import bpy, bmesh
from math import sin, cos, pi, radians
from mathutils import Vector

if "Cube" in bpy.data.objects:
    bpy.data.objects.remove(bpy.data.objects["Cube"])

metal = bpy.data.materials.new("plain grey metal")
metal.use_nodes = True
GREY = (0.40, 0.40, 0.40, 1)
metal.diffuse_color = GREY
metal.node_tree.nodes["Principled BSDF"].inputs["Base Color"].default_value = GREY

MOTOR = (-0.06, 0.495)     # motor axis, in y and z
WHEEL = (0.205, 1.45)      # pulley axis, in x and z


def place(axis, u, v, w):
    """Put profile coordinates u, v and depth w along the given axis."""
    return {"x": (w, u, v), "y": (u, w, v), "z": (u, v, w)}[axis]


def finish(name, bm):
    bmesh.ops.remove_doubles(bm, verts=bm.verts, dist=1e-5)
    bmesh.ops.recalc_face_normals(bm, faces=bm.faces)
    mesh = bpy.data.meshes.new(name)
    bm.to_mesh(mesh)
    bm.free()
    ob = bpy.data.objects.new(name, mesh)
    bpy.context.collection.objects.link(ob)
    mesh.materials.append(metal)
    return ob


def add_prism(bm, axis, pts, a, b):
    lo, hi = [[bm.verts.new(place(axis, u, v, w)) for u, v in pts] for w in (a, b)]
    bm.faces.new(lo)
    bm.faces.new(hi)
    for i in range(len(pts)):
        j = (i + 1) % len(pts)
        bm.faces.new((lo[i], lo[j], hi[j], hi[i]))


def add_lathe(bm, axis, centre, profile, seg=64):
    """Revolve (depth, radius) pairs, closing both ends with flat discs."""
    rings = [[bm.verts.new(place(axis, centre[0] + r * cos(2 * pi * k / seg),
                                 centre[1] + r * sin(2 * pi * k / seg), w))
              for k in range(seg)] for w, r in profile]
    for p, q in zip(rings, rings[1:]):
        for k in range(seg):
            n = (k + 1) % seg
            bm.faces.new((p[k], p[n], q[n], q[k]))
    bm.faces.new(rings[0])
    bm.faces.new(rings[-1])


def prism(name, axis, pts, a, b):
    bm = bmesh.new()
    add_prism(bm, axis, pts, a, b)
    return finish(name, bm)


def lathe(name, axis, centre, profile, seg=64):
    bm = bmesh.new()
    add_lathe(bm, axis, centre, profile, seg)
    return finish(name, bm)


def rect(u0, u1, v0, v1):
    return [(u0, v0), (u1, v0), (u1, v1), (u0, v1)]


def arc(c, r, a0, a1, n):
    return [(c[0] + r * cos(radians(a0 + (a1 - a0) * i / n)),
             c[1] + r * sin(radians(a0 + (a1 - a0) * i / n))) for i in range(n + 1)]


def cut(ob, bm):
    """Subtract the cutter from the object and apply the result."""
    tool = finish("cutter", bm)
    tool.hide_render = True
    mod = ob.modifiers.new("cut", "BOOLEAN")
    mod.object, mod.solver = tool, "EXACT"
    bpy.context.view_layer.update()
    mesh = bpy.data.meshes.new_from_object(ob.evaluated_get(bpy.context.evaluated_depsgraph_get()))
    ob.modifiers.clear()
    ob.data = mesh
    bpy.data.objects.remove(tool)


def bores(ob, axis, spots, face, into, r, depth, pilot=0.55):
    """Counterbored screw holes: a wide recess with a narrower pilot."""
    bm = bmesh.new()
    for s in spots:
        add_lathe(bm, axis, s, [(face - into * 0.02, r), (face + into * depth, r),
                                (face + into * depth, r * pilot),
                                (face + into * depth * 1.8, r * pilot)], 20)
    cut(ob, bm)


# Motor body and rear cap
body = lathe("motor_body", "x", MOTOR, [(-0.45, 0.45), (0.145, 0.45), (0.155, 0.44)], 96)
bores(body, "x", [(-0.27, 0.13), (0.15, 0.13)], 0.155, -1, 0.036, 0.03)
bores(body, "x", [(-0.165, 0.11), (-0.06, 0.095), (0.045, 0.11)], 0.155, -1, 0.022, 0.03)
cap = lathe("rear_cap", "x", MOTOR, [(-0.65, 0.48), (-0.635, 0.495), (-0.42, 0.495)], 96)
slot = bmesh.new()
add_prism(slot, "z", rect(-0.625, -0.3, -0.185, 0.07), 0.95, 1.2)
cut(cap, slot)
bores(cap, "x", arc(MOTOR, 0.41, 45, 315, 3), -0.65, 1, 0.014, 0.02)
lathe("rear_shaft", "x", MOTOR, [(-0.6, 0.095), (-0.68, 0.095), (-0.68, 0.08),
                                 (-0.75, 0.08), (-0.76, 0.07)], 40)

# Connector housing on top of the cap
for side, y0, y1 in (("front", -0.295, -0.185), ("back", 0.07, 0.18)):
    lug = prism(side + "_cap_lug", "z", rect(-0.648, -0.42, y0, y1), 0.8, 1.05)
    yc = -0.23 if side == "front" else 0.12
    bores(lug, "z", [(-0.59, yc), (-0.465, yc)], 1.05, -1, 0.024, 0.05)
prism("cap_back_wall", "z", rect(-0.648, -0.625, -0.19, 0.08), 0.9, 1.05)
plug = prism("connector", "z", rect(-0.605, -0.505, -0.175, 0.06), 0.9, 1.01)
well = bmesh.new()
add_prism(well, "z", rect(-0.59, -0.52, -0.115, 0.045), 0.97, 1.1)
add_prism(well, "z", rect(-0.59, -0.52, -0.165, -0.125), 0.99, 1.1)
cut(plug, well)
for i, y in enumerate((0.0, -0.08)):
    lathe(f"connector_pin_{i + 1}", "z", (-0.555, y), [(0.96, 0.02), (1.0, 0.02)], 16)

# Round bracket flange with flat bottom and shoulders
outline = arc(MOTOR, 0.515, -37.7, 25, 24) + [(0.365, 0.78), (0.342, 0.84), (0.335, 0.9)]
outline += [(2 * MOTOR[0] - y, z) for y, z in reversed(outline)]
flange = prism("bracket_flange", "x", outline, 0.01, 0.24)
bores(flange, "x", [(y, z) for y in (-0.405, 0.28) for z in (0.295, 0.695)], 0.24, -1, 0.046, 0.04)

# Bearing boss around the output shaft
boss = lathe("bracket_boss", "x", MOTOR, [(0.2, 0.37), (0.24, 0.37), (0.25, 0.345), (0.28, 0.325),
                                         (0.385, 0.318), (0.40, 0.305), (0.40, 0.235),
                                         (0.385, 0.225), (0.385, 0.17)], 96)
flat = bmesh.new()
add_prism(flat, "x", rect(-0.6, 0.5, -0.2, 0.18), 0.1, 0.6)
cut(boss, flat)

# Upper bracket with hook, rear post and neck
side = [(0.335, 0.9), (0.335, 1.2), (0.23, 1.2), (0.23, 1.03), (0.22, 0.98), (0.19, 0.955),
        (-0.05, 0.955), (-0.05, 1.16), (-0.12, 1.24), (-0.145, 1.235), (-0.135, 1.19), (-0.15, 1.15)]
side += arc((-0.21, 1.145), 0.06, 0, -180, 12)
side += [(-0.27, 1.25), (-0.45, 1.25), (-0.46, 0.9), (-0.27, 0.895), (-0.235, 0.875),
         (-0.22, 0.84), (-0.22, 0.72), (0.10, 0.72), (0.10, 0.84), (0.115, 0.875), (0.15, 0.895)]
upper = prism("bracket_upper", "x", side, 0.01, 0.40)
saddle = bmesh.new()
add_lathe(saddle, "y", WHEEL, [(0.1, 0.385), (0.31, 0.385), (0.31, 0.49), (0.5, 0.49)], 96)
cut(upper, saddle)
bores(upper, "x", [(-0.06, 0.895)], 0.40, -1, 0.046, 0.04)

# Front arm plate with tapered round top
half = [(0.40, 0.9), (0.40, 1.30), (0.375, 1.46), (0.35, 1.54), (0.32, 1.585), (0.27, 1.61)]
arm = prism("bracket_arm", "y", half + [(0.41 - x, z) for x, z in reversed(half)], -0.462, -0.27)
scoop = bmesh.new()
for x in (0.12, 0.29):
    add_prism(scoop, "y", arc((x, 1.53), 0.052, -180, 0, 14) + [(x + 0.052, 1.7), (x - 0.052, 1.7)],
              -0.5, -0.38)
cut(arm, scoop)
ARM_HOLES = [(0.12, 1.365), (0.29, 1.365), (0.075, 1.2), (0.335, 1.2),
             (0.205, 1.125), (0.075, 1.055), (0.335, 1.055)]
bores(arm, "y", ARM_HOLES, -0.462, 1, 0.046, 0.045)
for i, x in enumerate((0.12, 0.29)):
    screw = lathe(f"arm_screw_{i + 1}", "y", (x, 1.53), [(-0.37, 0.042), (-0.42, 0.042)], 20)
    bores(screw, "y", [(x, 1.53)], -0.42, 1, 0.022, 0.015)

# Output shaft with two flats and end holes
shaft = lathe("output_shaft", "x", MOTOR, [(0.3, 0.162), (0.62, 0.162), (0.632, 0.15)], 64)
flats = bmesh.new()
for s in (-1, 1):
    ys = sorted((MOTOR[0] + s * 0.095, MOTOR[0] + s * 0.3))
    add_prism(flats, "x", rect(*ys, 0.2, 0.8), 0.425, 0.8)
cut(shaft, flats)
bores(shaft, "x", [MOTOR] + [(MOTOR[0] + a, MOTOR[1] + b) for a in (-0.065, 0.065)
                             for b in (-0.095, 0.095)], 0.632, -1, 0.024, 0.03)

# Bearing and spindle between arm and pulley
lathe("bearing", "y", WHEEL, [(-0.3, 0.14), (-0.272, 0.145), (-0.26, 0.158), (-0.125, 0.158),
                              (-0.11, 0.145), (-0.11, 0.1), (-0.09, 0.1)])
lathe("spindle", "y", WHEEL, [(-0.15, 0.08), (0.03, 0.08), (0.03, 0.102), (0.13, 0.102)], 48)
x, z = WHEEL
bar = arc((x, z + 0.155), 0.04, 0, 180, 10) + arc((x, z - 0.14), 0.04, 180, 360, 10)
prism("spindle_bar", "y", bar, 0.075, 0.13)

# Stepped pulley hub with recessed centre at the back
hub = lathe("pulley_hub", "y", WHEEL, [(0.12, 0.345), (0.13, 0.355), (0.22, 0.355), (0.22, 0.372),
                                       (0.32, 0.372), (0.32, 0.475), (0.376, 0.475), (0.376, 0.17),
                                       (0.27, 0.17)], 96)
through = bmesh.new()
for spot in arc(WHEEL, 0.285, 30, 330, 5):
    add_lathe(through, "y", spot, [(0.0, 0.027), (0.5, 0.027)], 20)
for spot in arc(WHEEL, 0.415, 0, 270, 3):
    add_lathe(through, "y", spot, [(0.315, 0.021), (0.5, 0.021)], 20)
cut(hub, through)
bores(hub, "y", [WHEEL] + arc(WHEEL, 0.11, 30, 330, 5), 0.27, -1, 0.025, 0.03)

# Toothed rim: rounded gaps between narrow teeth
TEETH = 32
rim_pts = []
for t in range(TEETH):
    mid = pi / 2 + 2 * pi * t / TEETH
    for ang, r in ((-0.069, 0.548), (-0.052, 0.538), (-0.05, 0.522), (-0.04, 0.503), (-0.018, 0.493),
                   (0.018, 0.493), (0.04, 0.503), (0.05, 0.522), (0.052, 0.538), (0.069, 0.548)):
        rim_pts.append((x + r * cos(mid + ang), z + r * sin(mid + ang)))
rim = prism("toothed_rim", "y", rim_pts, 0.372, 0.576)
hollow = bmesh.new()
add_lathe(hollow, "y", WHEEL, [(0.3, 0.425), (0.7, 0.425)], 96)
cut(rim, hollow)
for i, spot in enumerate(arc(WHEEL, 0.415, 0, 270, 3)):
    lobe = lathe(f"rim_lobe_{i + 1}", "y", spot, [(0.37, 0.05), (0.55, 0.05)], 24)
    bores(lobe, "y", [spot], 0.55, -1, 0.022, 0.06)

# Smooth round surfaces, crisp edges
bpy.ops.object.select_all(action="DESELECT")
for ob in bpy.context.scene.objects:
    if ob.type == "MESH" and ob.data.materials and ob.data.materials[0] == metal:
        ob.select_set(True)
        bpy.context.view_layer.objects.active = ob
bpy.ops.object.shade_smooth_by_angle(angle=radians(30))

» **TRY IT**:
In the listing above, find the line containing "-1, 0.024, 0.05)" and the line containing "cut(upper, saddle)", then retype both and every line between them exactly, with nothing else.

» **SOLUTION TO THE EXERCISE**:
    bores(lug, "z", [(-0.59, yc), (-0.465, yc)], 1.05, -1, 0.024, 0.05)
prism("cap_back_wall", "z", rect(-0.648, -0.625, -0.19, 0.08), 0.9, 1.05)
plug = prism("connector", "z", rect(-0.605, -0.505, -0.175, 0.06), 0.9, 1.01)
well = bmesh.new()
add_prism(well, "z", rect(-0.59, -0.52, -0.115, 0.045), 0.97, 1.1)
add_prism(well, "z", rect(-0.59, -0.52, -0.165, -0.125), 0.99, 1.1)
cut(plug, well)
for i, y in enumerate((0.0, -0.08)):
    lathe(f"connector_pin_{i + 1}", "z", (-0.555, y), [(0.96, 0.02), (1.0, 0.02)], 16)

# Round bracket flange with flat bottom and shoulders
outline = arc(MOTOR, 0.515, -37.7, 25, 24) + [(0.365, 0.78), (0.342, 0.84), (0.335, 0.9)]
outline += [(2 * MOTOR[0] - y, z) for y, z in reversed(outline)]
flange = prism("bracket_flange", "x", outline, 0.01, 0.24)
bores(flange, "x", [(y, z) for y in (-0.405, 0.28) for z in (0.295, 0.695)], 0.24, -1, 0.046, 0.04)

# Bearing boss around the output shaft
boss = lathe("bracket_boss", "x", MOTOR, [(0.2, 0.37), (0.24, 0.37), (0.25, 0.345), (0.28, 0.325),
                                         (0.385, 0.318), (0.40, 0.305), (0.40, 0.235),
                                         (0.385, 0.225), (0.385, 0.17)], 96)
flat = bmesh.new()
add_prism(flat, "x", rect(-0.6, 0.5, -0.2, 0.18), 0.1, 0.6)
cut(boss, flat)

# Upper bracket with hook, rear post and neck
side = [(0.335, 0.9), (0.335, 1.2), (0.23, 1.2), (0.23, 1.03), (0.22, 0.98), (0.19, 0.955),
        (-0.05, 0.955), (-0.05, 1.16), (-0.12, 1.24), (-0.145, 1.235), (-0.135, 1.19), (-0.15, 1.15)]
side += arc((-0.21, 1.145), 0.06, 0, -180, 12)
side += [(-0.27, 1.25), (-0.45, 1.25), (-0.46, 0.9), (-0.27, 0.895), (-0.235, 0.875),
         (-0.22, 0.84), (-0.22, 0.72), (0.10, 0.72), (0.10, 0.84), (0.115, 0.875), (0.15, 0.895)]
upper = prism("bracket_upper", "x", side, 0.01, 0.40)
saddle = bmesh.new()
add_lathe(saddle, "y", WHEEL, [(0.1, 0.385), (0.31, 0.385), (0.31, 0.49), (0.5, 0.49)], 96)
cut(upper, saddle)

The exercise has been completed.